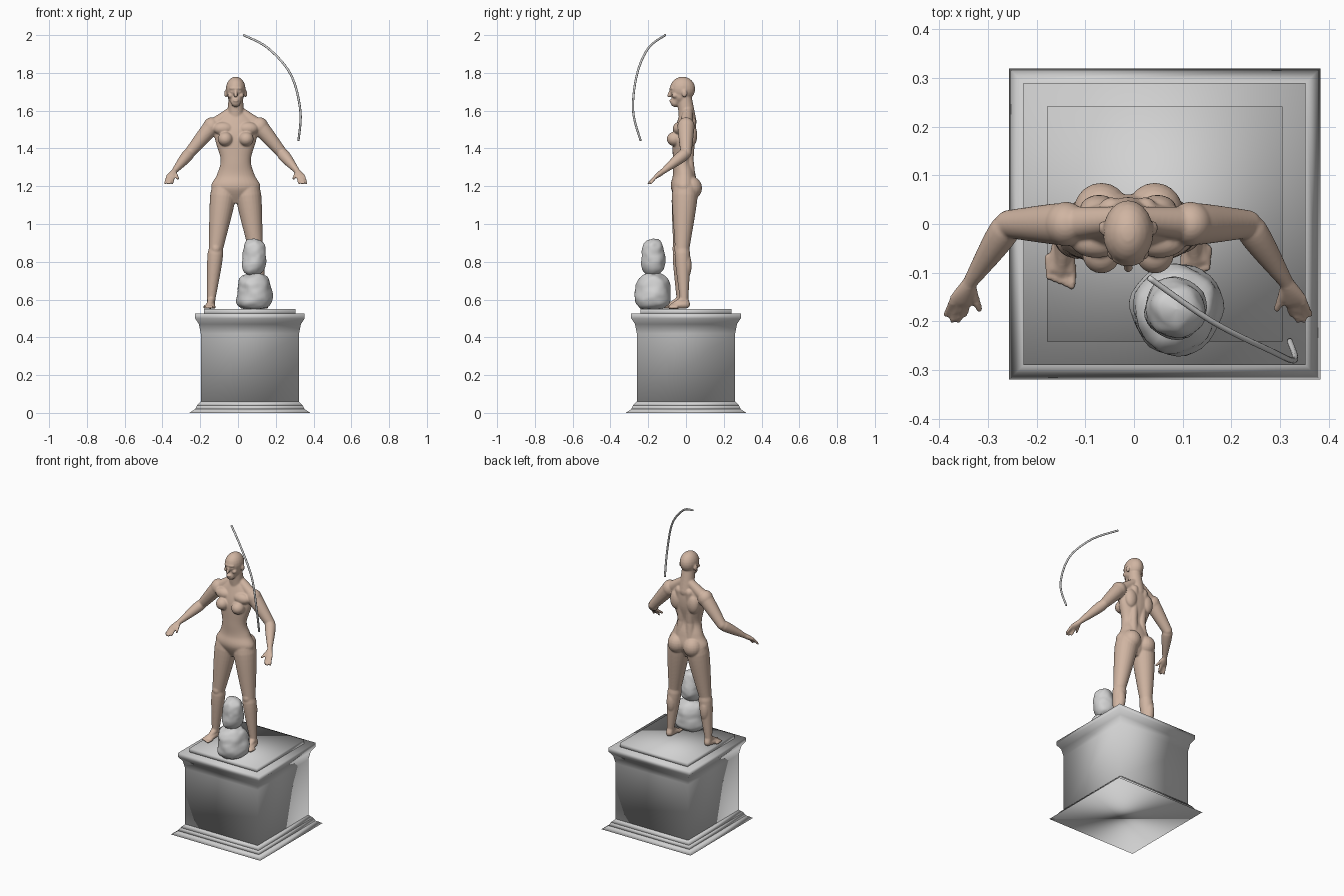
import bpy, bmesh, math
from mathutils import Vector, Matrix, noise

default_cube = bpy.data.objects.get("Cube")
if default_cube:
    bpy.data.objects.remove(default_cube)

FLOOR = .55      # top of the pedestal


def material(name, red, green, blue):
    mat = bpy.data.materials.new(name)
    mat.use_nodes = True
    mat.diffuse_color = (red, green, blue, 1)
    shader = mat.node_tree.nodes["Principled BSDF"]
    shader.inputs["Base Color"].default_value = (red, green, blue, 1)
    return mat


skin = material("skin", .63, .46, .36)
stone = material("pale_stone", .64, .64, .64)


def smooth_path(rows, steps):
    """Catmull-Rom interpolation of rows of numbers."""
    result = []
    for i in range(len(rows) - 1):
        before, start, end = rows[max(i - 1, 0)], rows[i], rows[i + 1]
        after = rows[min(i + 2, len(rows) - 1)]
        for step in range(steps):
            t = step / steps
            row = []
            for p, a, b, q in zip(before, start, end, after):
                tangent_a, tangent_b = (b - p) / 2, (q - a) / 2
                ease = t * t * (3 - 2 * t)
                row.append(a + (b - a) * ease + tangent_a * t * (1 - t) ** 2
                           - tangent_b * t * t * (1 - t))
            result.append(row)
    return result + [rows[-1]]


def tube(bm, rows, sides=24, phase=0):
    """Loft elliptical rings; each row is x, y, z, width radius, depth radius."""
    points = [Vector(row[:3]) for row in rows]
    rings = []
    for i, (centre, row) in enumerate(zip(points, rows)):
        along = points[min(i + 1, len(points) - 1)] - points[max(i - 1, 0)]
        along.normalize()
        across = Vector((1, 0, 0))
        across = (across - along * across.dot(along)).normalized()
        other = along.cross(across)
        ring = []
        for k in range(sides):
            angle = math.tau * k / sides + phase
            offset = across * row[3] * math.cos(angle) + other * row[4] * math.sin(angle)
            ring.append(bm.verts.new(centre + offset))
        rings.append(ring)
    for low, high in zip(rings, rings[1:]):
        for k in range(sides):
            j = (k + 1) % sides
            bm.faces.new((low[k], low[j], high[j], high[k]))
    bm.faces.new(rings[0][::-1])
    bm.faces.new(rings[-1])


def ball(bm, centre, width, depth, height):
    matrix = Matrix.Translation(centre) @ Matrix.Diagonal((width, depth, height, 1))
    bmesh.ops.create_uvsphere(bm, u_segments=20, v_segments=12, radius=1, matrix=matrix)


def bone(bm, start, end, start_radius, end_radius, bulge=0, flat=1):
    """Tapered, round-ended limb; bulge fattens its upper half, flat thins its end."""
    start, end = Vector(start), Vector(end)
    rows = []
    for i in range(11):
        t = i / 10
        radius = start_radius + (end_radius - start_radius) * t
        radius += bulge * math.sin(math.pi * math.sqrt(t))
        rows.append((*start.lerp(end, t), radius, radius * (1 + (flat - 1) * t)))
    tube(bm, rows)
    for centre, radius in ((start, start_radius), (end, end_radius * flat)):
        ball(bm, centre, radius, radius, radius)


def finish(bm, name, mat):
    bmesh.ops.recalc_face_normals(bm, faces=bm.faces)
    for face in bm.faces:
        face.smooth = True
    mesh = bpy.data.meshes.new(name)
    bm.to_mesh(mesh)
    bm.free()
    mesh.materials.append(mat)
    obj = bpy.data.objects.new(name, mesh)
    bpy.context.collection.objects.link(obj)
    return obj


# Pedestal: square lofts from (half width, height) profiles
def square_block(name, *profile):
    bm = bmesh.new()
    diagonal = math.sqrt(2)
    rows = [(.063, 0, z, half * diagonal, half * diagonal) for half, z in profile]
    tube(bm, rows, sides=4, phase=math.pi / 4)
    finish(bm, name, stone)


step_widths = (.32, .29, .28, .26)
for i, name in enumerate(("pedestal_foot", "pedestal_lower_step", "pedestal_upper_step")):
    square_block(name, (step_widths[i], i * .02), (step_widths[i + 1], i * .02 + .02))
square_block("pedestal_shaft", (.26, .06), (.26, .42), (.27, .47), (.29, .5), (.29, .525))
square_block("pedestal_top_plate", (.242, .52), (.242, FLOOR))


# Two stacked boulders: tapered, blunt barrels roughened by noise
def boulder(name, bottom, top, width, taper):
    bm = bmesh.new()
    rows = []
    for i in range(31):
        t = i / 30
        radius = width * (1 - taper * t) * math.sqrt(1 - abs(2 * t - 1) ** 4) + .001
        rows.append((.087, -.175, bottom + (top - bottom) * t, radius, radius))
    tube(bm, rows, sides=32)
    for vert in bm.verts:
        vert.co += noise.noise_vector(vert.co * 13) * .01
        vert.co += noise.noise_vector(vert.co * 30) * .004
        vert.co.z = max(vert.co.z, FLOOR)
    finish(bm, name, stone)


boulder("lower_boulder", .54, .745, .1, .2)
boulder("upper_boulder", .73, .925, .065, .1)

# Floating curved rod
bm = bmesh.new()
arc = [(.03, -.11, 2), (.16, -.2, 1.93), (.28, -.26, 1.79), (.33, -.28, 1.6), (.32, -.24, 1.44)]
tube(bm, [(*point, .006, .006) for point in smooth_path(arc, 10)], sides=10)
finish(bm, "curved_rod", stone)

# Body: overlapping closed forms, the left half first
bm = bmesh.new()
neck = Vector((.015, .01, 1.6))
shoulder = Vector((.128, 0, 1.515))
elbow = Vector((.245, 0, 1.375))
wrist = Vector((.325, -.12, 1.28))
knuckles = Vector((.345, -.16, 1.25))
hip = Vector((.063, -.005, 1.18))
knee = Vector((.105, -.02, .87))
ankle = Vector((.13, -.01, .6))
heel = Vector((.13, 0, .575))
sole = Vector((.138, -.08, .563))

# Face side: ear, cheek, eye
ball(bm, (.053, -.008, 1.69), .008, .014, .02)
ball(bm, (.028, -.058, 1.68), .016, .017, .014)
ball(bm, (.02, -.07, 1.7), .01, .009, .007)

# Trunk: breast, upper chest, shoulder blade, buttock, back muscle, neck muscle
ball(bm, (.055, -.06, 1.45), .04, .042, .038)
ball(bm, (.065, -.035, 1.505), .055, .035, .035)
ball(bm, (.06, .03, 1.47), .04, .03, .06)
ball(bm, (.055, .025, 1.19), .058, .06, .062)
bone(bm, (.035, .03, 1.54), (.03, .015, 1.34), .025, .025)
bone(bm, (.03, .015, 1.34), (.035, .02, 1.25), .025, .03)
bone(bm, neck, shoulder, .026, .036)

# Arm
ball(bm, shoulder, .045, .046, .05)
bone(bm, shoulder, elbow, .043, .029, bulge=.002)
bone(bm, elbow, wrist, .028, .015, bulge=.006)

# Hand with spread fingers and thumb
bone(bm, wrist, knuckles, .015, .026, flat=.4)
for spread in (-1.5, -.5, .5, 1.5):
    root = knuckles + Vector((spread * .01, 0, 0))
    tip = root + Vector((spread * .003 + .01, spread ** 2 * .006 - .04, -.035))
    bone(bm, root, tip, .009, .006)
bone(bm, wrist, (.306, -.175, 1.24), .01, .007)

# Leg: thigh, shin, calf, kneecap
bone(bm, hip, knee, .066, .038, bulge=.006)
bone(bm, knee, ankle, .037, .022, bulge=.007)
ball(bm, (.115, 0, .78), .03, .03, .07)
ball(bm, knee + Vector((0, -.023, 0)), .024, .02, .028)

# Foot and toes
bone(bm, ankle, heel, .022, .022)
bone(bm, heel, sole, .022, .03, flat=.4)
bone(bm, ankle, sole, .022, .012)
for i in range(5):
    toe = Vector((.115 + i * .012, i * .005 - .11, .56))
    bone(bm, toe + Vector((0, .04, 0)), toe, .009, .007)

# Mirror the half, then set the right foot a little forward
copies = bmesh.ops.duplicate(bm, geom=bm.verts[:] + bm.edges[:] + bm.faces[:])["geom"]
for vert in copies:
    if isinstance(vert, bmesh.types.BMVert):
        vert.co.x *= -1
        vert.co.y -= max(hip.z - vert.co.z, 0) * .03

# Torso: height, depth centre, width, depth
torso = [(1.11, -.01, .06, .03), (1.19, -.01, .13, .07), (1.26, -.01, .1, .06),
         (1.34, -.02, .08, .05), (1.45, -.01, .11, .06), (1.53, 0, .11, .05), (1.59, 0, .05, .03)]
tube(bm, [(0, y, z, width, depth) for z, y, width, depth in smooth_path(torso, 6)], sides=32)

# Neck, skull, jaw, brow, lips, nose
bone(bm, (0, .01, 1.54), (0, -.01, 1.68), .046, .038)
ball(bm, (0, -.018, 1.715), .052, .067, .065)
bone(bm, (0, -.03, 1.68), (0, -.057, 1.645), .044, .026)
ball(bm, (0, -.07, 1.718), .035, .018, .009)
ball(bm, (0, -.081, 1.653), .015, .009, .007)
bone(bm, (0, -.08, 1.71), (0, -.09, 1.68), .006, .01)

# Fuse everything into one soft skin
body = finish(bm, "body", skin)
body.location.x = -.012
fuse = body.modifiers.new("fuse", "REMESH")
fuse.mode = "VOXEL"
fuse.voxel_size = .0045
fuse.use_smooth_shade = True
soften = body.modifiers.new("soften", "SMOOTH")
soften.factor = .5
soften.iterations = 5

Task statement =
What is needed is a verbatim copy of every line in the records above from the one containing "bone(bm, shoulder, elbow, .043, .029, bulge=.002)" down to the one containing "bone(bm, hip, knee, .066, .038, bulge=.006)", both included, and nothing more.

Output for this exercise =
bone(bm, shoulder, elbow, .043, .029, bulge=.002)
bone(bm, elbow, wrist, .028, .015, bulge=.006)

# Hand with spread fingers and thumb
bone(bm, wrist, knuckles, .015, .026, flat=.4)
for spread in (-1.5, -.5, .5, 1.5):
    root = knuckles + Vector((spread * .01, 0, 0))
    tip = root + Vector((spread * .003 + .01, spread ** 2 * .006 - .04, -.035))
    bone(bm, root, tip, .009, .006)
bone(bm, wrist, (.306, -.175, 1.24), .01, .007)

# Leg: thigh, shin, calf, kneecap
bone(bm, hip, knee, .066, .038, bulge=.006)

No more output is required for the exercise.